The price of curbside PET bales has continued to climb, rising 9% between January and this month.
PET beverage bottles and jars are now averaging 13.16 cents per pound, compared with 12.02 cents per pound this time last month. Some regions are trading as high as 14.00 cents per pound, with lows in the range of 11.00 to 12.00 cents.
PET scrap prices have been increasing each month since September 2022, when they bottomed out at around 7.53 cents per pound. Of course, they’re still nowhere near the record highs of April and May 2022, when the plastic was trading for over 39 cents a pound.
Meanwhile, prices for most other plastics have remained relatively flat from January.
Natural high-density polyethylene (HDPE) is at an average 62.03 cents per pound. This compares to 61.54 cents last month and 54.36 cents this time last year.
Color HDPE also remains steady this month, at an average 9.27 cents per pound. This grade averaged 19.50 cents one year ago.
The national average for polypropylene (PP) is unchanged, trading at 5.38 cents per pound. PP was 22.63 cents one year ago.
The price of Grade A film held steady, at 15.63 cents per pound, unchanged from last month. The price was 20.50 cents one year ago.
Grade B film is still 6.94 cents.
Grade C film remains at a low 0.50 cents per pound.
Learn more in person
A session at the upcoming 2023 Plastics Recycling Conference (March 6-8 outside Washington, D.C.) will delve into the ways inflation, supply chain shifts and many other factors are affecting plastics markets. “Analysts on Market Trends,” set for March 6, will feature speakers from OPIS PCW, ICIS, Wood Mackenzie and Miller Recycling Associates. Check out the full session lineup and register today.
These prices are as reported on the Secondary Materials Pricing (SMP) Index.
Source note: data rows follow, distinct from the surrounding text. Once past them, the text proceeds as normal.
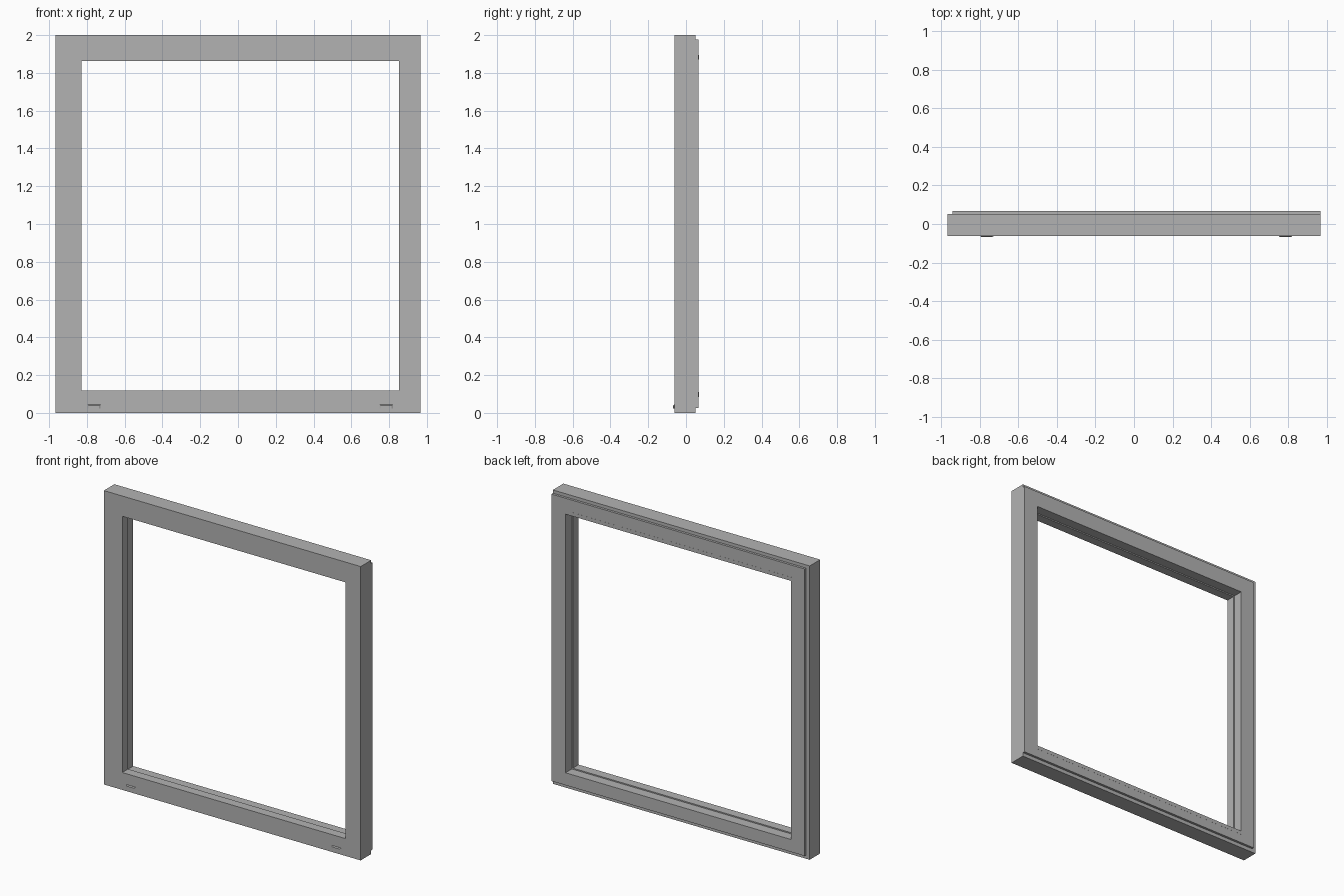
import bpy, bmesh

cube = bpy.data.objects.get("Cube")
if cube:
    bpy.data.objects.remove(cube, do_unlink=True)

grey = bpy.data.materials.new("frame grey")
grey.use_nodes = True
colour = (0.45, 0.45, 0.45, 1)
grey.diffuse_color = colour
grey.node_tree.nodes["Principled BSDF"].inputs["Base Color"].default_value = colour

FRONT, STEP, BACK = -0.062, 0.051, 0.067


def loft(name, loops, closed):
    """Join rectangles (left, right, bottom, top, y) one after another."""
    bm = bmesh.new()
    rings = [[bm.verts.new(p) for p in ((l, y, b), (r, y, b), (r, y, t), (l, y, t))]
             for l, r, b, t, y in loops]
    pairs = list(zip(rings, rings[1:]))
    if closed:
        pairs.append((rings[-1], rings[0]))
    else:
        bm.faces.new(rings[0])
        bm.faces.new(rings[-1])
    for a, c in pairs:
        for i in range(4):
            j = (i + 1) % 4
            bm.faces.new((a[i], a[j], c[j], c[i]))
    bmesh.ops.recalc_face_normals(bm, faces=bm.faces)
    mesh = bpy.data.meshes.new(name)
    bm.to_mesh(mesh)
    bm.free()
    mesh.materials.append(grey)
    obj = bpy.data.objects.new(name, mesh)
    bpy.context.collection.objects.link(obj)
    return obj


def grow(rect, d):
    l, r, b, t = rect
    return l - d, r + d, b - d, t + d


# Frame: outer casing, stepped rear lip, rebated opening
outer = (-0.967, 0.967, 0, 2)
lip = (-0.94, 0.967, 0.025, 1.978)
opening = (-0.828, 0.852, 0.118, 1.862)
rebate = grow(opening, 0.008)
loft("window_frame", [
    (*outer, FRONT), (*outer, STEP),
    (*lip, STEP), (*lip, BACK),
    (*rebate, BACK), (*rebate, 0.0),
    (*opening, 0.0), (*opening, FRONT)], True)

# Nearly flush glazing beads on the rear lip
for name, low, high in (("bottom_bead", 0.085, 0.11), ("top_bead", 1.87, 1.895)):
    bead = (-0.84, 0.865, low, high)
    loft(name, [(*bead, BACK - 0.002), (*bead, BACK + 0.0006)], False)

# Small drain covers with sloping tops and ends
for name, x in (("right_drain_cover", -0.762), ("left_drain_cover", 0.785)):
    loft(name, [
        (x - 0.035, x + 0.035, 0.022, 0.045, FRONT + 0.001),
        (x - 0.035, x + 0.035, 0.022, 0.045, FRONT - 0.001),
        (x - 0.027, x + 0.027, 0.022, 0.038, FRONT - 0.006)], False)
This pricing represents what is being paid for post-consumer recyclable materials in a sorted, baled format, picked up at most major recycling centers.